Blog entry by Arif Khwaja
In the UK all citizens are entitled to free care at time of need as part of the country's National Health Service (NHS). Introduced in 1945 after the war by a Labour government the NHS ensures that all people receive free healthcare irrespective of their financial status and it has been incredibly popular amongst patients and clinical staff. A cornerstone of the NHS has been the investment in General Practioners (GPs) in primary care. GPs are family doctors responsible for the overall health of their patients and have been in recent years incentivised to take on management of non-communicable chronic diseases such as CKD, Diabetes and hypertension.
Last week I came across an interesting, if somewhat depressing analysis of healthcare resources in my own city of Sheffield from Dr Parvez Hossain and colleagues. Whilst the number of GPs per head of the population was the same across the city when social deprivation was factored in there were some startling differences - those with non-communicable diseases from socially deprived areas had far fewer GPs. Or to put it another way the number of GPs per head of the population was the same for the most affluent and the most deprived -BUT the poorer you were the more likely you were to have an NCD and so you effectively had access to less healthcare. Reading the paper reminded me of the graph I saw at medical school on the impact of vaccination and antibiotics on the decline of infectious diseases such as TB, cholera and typhoid - the effect of all these interventions was minimal when set against improvements in housing and sanitation. Similarly the battle against NCDs such as diabetes and CKD will require societal and governmental action to have the biggest impact.
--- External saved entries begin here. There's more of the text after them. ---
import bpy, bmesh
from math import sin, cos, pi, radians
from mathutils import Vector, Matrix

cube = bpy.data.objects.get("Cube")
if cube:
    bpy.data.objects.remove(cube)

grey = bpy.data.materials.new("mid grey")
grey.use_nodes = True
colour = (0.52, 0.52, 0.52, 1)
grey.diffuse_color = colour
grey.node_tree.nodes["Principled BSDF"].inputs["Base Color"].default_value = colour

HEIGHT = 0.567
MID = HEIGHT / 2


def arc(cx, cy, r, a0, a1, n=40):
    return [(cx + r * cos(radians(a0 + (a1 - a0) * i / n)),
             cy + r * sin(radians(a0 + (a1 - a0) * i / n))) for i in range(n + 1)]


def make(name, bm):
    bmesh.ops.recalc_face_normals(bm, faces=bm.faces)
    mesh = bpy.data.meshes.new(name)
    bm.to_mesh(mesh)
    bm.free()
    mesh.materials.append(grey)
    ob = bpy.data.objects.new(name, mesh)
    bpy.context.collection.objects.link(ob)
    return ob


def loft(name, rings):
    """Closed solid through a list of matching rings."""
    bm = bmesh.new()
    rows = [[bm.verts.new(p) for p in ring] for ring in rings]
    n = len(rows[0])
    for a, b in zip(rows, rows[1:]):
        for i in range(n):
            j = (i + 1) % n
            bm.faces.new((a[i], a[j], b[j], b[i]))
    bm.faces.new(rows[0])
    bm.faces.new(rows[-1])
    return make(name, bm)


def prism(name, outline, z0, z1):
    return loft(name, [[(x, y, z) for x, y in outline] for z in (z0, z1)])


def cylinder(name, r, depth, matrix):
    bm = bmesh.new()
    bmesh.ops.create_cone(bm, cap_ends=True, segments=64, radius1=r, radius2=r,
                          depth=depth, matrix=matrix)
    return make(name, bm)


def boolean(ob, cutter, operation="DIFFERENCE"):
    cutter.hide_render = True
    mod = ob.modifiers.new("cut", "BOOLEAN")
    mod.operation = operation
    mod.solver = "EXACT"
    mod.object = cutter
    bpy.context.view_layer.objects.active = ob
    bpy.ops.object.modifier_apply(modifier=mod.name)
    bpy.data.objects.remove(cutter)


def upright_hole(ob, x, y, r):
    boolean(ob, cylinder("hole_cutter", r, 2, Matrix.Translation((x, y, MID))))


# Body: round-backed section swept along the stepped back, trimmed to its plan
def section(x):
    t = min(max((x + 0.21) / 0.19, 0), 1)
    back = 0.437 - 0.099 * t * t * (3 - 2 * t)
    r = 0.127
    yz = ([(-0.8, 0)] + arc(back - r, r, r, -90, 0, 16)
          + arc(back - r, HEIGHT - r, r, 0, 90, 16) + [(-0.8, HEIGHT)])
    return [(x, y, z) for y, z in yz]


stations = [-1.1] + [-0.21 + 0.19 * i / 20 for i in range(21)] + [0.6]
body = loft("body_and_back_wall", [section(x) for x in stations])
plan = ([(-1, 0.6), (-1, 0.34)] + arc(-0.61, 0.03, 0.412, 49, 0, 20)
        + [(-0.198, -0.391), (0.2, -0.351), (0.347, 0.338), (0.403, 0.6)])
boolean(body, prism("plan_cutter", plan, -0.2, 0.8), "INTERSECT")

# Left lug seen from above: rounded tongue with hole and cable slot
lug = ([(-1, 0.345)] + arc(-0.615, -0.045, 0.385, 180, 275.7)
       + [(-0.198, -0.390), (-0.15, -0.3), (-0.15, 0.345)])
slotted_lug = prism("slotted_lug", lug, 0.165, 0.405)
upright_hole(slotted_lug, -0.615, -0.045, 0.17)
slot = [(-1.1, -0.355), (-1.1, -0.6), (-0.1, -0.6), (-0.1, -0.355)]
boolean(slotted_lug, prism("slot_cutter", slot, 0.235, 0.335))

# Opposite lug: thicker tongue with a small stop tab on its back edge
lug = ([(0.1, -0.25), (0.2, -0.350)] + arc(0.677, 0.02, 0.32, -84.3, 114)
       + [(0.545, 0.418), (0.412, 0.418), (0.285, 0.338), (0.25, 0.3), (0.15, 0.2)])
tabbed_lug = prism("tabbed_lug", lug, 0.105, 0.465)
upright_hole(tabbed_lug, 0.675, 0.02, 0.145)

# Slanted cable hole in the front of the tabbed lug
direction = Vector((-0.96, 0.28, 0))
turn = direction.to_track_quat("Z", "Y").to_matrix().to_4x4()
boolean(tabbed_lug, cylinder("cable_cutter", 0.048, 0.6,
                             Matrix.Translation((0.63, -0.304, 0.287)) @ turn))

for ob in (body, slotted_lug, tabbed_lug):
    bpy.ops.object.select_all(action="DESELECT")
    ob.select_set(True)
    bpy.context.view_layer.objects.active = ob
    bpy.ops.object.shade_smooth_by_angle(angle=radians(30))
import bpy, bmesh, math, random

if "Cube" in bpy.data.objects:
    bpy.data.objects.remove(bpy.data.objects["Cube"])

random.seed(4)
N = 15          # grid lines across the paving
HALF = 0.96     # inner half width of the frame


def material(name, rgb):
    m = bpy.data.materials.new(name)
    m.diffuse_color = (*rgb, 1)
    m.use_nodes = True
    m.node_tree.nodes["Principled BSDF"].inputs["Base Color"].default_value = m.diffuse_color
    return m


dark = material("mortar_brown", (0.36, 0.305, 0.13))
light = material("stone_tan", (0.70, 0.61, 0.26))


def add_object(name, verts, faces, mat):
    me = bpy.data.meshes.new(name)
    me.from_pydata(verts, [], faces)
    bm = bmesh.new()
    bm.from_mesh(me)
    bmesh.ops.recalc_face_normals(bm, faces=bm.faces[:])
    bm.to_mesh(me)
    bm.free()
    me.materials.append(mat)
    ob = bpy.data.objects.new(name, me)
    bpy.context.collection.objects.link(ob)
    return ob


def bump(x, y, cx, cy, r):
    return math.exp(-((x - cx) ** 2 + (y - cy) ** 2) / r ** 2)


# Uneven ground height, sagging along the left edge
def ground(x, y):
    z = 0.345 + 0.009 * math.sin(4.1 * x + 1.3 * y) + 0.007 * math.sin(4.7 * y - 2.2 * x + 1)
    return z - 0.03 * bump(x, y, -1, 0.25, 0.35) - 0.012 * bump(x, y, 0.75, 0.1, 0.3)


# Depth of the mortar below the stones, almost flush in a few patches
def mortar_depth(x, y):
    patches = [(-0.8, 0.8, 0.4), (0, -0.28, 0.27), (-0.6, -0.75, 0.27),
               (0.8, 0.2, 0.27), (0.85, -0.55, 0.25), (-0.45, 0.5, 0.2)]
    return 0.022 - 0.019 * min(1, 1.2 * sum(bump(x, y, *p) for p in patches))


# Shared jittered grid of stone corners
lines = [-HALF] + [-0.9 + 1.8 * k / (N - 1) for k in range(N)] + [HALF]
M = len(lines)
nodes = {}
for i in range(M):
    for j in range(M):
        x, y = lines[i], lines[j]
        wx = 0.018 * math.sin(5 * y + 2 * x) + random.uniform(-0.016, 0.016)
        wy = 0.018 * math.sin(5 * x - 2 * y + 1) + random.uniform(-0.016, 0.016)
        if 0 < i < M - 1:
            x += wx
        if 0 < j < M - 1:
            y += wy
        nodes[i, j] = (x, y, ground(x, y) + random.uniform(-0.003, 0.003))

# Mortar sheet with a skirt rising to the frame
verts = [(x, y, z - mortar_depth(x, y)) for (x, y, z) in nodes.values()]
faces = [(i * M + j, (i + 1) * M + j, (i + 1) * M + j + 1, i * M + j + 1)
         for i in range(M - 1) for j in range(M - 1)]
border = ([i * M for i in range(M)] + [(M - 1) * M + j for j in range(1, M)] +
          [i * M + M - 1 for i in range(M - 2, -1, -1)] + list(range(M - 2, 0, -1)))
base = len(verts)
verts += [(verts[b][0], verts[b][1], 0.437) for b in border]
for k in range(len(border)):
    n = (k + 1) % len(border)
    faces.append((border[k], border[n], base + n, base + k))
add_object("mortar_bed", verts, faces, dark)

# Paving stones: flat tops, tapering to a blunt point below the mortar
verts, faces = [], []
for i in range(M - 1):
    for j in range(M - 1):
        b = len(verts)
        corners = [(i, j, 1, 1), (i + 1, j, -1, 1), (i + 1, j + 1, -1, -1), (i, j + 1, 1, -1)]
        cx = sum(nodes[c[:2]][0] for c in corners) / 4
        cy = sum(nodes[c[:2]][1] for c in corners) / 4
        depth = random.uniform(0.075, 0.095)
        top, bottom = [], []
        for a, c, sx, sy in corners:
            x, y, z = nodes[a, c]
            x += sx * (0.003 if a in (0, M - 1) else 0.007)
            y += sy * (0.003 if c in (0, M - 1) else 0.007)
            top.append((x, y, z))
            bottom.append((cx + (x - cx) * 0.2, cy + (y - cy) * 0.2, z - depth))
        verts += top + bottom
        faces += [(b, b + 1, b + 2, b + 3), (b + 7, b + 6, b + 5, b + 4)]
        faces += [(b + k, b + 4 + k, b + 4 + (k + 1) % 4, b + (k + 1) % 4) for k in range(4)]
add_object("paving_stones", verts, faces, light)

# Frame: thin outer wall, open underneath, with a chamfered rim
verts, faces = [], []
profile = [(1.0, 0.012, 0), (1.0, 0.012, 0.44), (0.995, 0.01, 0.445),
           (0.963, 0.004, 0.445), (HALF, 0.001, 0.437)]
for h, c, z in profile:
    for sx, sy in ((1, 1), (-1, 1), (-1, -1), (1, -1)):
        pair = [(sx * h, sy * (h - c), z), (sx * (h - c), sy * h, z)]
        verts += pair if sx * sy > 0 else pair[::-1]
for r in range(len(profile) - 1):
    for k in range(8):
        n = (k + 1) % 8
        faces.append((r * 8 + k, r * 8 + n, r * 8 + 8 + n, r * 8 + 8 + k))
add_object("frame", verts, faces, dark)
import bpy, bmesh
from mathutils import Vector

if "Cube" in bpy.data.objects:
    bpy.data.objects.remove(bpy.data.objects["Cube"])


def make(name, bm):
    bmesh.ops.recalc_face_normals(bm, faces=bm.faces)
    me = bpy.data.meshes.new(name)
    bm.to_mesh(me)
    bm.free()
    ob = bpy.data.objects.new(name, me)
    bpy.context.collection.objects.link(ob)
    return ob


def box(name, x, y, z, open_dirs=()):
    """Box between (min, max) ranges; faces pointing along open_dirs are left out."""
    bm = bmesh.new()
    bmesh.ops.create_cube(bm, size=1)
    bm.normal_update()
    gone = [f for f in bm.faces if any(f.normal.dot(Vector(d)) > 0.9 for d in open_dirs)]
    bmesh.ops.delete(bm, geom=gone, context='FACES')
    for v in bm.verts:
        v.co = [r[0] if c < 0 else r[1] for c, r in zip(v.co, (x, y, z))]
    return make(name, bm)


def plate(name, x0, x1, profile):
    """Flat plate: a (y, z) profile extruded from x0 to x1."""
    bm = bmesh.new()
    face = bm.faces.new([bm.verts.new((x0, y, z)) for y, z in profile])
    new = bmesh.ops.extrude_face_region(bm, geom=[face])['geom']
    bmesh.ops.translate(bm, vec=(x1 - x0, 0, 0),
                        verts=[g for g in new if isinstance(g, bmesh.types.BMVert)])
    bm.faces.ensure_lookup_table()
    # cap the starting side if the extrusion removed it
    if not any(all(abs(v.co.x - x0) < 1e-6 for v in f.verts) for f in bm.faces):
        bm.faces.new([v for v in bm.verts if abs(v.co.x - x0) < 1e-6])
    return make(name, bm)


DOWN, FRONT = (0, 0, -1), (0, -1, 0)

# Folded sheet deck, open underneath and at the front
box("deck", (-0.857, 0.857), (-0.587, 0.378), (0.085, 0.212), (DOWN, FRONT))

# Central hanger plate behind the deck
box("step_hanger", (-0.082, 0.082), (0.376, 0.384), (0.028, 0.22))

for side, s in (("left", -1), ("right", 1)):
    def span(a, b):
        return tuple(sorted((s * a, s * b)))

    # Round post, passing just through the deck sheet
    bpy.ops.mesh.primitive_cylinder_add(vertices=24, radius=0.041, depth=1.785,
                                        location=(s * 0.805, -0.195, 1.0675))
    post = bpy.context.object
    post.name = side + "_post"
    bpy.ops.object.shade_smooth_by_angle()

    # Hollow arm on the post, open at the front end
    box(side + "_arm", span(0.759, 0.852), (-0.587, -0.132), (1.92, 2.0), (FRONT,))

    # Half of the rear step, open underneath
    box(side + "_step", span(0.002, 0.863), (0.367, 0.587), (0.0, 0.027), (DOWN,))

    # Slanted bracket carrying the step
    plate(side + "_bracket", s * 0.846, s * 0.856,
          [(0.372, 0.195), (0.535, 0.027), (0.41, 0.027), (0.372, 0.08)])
The paper highlights what has long been recognised as the inverse care law of healthcare - ie those that that need healthcare the most often have the least access to it - even in systems such as the UK which have a relatively sophisticated and equitable form of healthcare. As individual clinicians we need this kind of data to understand the population we work in so we can try to impact on healthcare at a societal level.